*Task*.
Could you return all of the listing below exactly, please?

*Dataset excerpts*.
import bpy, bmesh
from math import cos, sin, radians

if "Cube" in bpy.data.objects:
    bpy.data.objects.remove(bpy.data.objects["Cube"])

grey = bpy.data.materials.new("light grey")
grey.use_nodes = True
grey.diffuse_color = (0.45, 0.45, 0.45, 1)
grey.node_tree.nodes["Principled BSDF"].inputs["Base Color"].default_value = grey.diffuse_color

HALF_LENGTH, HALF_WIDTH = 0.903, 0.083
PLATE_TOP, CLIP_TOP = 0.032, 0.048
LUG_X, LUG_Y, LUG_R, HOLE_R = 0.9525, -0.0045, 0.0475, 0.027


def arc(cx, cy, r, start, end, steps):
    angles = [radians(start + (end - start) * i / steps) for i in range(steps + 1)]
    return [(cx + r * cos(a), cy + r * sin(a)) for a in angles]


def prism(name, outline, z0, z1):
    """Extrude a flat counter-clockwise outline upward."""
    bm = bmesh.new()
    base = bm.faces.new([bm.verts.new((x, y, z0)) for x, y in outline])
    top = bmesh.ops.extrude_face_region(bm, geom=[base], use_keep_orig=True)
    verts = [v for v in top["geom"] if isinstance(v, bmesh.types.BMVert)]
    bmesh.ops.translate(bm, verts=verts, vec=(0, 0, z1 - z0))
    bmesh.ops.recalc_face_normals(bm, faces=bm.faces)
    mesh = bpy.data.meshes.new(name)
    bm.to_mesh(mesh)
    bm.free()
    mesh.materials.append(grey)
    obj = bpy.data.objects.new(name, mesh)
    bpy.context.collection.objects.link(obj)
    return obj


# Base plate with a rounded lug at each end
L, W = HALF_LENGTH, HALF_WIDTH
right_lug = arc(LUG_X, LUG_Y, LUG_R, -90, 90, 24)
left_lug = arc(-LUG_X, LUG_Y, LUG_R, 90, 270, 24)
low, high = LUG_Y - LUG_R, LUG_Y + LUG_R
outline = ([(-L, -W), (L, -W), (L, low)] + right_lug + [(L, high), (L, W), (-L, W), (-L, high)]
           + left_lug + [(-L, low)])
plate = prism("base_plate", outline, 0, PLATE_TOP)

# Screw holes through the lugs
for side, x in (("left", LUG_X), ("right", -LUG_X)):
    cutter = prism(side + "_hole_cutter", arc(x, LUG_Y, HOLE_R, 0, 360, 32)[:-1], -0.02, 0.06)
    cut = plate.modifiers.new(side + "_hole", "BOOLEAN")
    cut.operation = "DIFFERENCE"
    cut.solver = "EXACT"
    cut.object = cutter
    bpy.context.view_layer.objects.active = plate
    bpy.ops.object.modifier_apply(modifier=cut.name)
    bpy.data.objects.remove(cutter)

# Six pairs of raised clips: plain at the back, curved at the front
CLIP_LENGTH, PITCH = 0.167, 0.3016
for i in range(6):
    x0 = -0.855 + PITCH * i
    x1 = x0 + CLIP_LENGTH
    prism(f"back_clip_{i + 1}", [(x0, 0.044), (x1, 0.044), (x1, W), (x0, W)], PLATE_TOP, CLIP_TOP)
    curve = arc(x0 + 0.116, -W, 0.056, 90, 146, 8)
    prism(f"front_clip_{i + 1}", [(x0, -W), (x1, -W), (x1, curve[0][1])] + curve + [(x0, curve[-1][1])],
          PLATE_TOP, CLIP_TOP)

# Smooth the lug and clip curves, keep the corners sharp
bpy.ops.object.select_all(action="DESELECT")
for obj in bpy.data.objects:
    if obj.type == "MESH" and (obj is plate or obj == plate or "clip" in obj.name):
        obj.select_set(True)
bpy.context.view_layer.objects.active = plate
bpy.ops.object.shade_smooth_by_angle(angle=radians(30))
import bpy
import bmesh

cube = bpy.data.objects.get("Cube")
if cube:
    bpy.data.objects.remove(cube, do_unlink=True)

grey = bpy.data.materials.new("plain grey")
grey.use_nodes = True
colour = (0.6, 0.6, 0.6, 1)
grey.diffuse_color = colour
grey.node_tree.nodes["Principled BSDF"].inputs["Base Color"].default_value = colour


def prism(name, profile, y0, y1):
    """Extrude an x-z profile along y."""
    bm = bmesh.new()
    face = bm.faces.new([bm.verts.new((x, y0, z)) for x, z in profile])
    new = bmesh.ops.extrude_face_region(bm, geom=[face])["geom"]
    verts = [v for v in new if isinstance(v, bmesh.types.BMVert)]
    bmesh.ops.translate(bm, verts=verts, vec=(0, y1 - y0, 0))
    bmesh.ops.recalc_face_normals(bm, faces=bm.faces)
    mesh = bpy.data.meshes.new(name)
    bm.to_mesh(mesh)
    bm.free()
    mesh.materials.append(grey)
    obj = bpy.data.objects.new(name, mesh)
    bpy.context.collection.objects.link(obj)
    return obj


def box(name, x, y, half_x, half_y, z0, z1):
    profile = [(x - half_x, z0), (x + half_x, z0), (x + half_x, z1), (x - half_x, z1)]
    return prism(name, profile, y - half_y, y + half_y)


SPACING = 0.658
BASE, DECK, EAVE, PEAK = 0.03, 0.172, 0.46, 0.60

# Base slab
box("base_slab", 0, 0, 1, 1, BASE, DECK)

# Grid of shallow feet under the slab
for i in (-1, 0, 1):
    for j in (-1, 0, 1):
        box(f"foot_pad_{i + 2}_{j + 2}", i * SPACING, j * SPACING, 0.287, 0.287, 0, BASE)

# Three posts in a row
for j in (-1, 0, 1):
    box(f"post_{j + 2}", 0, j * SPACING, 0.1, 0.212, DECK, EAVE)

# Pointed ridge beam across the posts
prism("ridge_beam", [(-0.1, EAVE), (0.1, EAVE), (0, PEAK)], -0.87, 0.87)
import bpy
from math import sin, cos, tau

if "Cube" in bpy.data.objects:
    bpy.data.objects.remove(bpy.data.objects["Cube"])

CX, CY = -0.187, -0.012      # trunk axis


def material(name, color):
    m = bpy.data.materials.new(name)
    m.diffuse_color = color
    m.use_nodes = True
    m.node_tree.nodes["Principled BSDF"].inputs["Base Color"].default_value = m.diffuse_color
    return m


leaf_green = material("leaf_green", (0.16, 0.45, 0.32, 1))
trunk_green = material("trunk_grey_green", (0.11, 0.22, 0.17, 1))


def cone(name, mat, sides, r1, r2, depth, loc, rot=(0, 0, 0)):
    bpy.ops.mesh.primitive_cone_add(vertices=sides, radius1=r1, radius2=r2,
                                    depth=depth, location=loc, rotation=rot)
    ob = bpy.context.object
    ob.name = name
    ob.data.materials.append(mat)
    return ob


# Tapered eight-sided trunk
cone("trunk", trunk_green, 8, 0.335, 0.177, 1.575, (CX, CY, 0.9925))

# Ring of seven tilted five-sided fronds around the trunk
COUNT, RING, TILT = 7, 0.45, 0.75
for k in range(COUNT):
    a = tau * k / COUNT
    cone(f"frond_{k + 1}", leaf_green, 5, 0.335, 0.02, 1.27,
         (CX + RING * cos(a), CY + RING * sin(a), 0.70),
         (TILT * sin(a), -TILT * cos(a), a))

*Answer to this task*.
import bpy, bmesh
from math import cos, sin, radians

if "Cube" in bpy.data.objects:
    bpy.data.objects.remove(bpy.data.objects["Cube"])

grey = bpy.data.materials.new("light grey")
grey.use_nodes = True
grey.diffuse_color = (0.45, 0.45, 0.45, 1)
grey.node_tree.nodes["Principled BSDF"].inputs["Base Color"].default_value = grey.diffuse_color

HALF_LENGTH, HALF_WIDTH = 0.903, 0.083
PLATE_TOP, CLIP_TOP = 0.032, 0.048
LUG_X, LUG_Y, LUG_R, HOLE_R = 0.9525, -0.0045, 0.0475, 0.027


def arc(cx, cy, r, start, end, steps):
    angles = [radians(start + (end - start) * i / steps) for i in range(steps + 1)]
    return [(cx + r * cos(a), cy + r * sin(a)) for a in angles]


def prism(name, outline, z0, z1):
    """Extrude a flat counter-clockwise outline upward."""
    bm = bmesh.new()
    base = bm.faces.new([bm.verts.new((x, y, z0)) for x, y in outline])
    top = bmesh.ops.extrude_face_region(bm, geom=[base], use_keep_orig=True)
    verts = [v for v in top["geom"] if isinstance(v, bmesh.types.BMVert)]
    bmesh.ops.translate(bm, verts=verts, vec=(0, 0, z1 - z0))
    bmesh.ops.recalc_face_normals(bm, faces=bm.faces)
    mesh = bpy.data.meshes.new(name)
    bm.to_mesh(mesh)
    bm.free()
    mesh.materials.append(grey)
    obj = bpy.data.objects.new(name, mesh)
    bpy.context.collection.objects.link(obj)
    return obj


# Base plate with a rounded lug at each end
L, W = HALF_LENGTH, HALF_WIDTH
right_lug = arc(LUG_X, LUG_Y, LUG_R, -90, 90, 24)
left_lug = arc(-LUG_X, LUG_Y, LUG_R, 90, 270, 24)
low, high = LUG_Y - LUG_R, LUG_Y + LUG_R
outline = ([(-L, -W), (L, -W), (L, low)] + right_lug + [(L, high), (L, W), (-L, W), (-L, high)]
           + left_lug + [(-L, low)])
plate = prism("base_plate", outline, 0, PLATE_TOP)

# Screw holes through the lugs
for side, x in (("left", LUG_X), ("right", -LUG_X)):
    cutter = prism(side + "_hole_cutter", arc(x, LUG_Y, HOLE_R, 0, 360, 32)[:-1], -0.02, 0.06)
    cut = plate.modifiers.new(side + "_hole", "BOOLEAN")
    cut.operation = "DIFFERENCE"
    cut.solver = "EXACT"
    cut.object = cutter
    bpy.context.view_layer.objects.active = plate
    bpy.ops.object.modifier_apply(modifier=cut.name)
    bpy.data.objects.remove(cutter)

# Six pairs of raised clips: plain at the back, curved at the front
CLIP_LENGTH, PITCH = 0.167, 0.3016
for i in range(6):
    x0 = -0.855 + PITCH * i
    x1 = x0 + CLIP_LENGTH
    prism(f"back_clip_{i + 1}", [(x0, 0.044), (x1, 0.044), (x1, W), (x0, W)], PLATE_TOP, CLIP_TOP)
    curve = arc(x0 + 0.116, -W, 0.056, 90, 146, 8)
    prism(f"front_clip_{i + 1}", [(x0, -W), (x1, -W), (x1, curve[0][1])] + curve + [(x0, curve[-1][1])],
          PLATE_TOP, CLIP_TOP)

# Smooth the lug and clip curves, keep the corners sharp
bpy.ops.object.select_all(action="DESELECT")
for obj in bpy.data.objects:
    if obj.type == "MESH" and (obj is plate or obj == plate or "clip" in obj.name):
        obj.select_set(True)
bpy.context.view_layer.objects.active = plate
bpy.ops.object.shade_smooth_by_angle(angle=radians(30))
import bpy
import bmesh

cube = bpy.data.objects.get("Cube")
if cube:
    bpy.data.objects.remove(cube, do_unlink=True)

grey = bpy.data.materials.new("plain grey")
grey.use_nodes = True
colour = (0.6, 0.6, 0.6, 1)
grey.diffuse_color = colour
grey.node_tree.nodes["Principled BSDF"].inputs["Base Color"].default_value = colour


def prism(name, profile, y0, y1):
    """Extrude an x-z profile along y."""
    bm = bmesh.new()
    face = bm.faces.new([bm.verts.new((x, y0, z)) for x, z in profile])
    new = bmesh.ops.extrude_face_region(bm, geom=[face])["geom"]
    verts = [v for v in new if isinstance(v, bmesh.types.BMVert)]
    bmesh.ops.translate(bm, verts=verts, vec=(0, y1 - y0, 0))
    bmesh.ops.recalc_face_normals(bm, faces=bm.faces)
    mesh = bpy.data.meshes.new(name)
    bm.to_mesh(mesh)
    bm.free()
    mesh.materials.append(grey)
    obj = bpy.data.objects.new(name, mesh)
    bpy.context.collection.objects.link(obj)
    return obj


def box(name, x, y, half_x, half_y, z0, z1):
    profile = [(x - half_x, z0), (x + half_x, z0), (x + half_x, z1), (x - half_x, z1)]
    return prism(name, profile, y - half_y, y + half_y)


SPACING = 0.658
BASE, DECK, EAVE, PEAK = 0.03, 0.172, 0.46, 0.60

# Base slab
box("base_slab", 0, 0, 1, 1, BASE, DECK)

# Grid of shallow feet under the slab
for i in (-1, 0, 1):
    for j in (-1, 0, 1):
        box(f"foot_pad_{i + 2}_{j + 2}", i * SPACING, j * SPACING, 0.287, 0.287, 0, BASE)

# Three posts in a row
for j in (-1, 0, 1):
    box(f"post_{j + 2}", 0, j * SPACING, 0.1, 0.212, DECK, EAVE)

# Pointed ridge beam across the posts
prism("ridge_beam", [(-0.1, EAVE), (0.1, EAVE), (0, PEAK)], -0.87, 0.87)
import bpy
from math import sin, cos, tau

if "Cube" in bpy.data.objects:
    bpy.data.objects.remove(bpy.data.objects["Cube"])

CX, CY = -0.187, -0.012      # trunk axis


def material(name, color):
    m = bpy.data.materials.new(name)
    m.diffuse_color = color
    m.use_nodes = True
    m.node_tree.nodes["Principled BSDF"].inputs["Base Color"].default_value = m.diffuse_color
    return m


leaf_green = material("leaf_green", (0.16, 0.45, 0.32, 1))
trunk_green = material("trunk_grey_green", (0.11, 0.22, 0.17, 1))


def cone(name, mat, sides, r1, r2, depth, loc, rot=(0, 0, 0)):
    bpy.ops.mesh.primitive_cone_add(vertices=sides, radius1=r1, radius2=r2,
                                    depth=depth, location=loc, rotation=rot)
    ob = bpy.context.object
    ob.name = name
    ob.data.materials.append(mat)
    return ob


# Tapered eight-sided trunk
cone("trunk", trunk_green, 8, 0.335, 0.177, 1.575, (CX, CY, 0.9925))

# Ring of seven tilted five-sided fronds around the trunk
COUNT, RING, TILT = 7, 0.45, 0.75
for k in range(COUNT):
    a = tau * k / COUNT
    cone(f"frond_{k + 1}", leaf_green, 5, 0.335, 0.02, 1.27,
         (CX + RING * cos(a), CY + RING * sin(a), 0.70),
         (TILT * sin(a), -TILT * cos(a), a))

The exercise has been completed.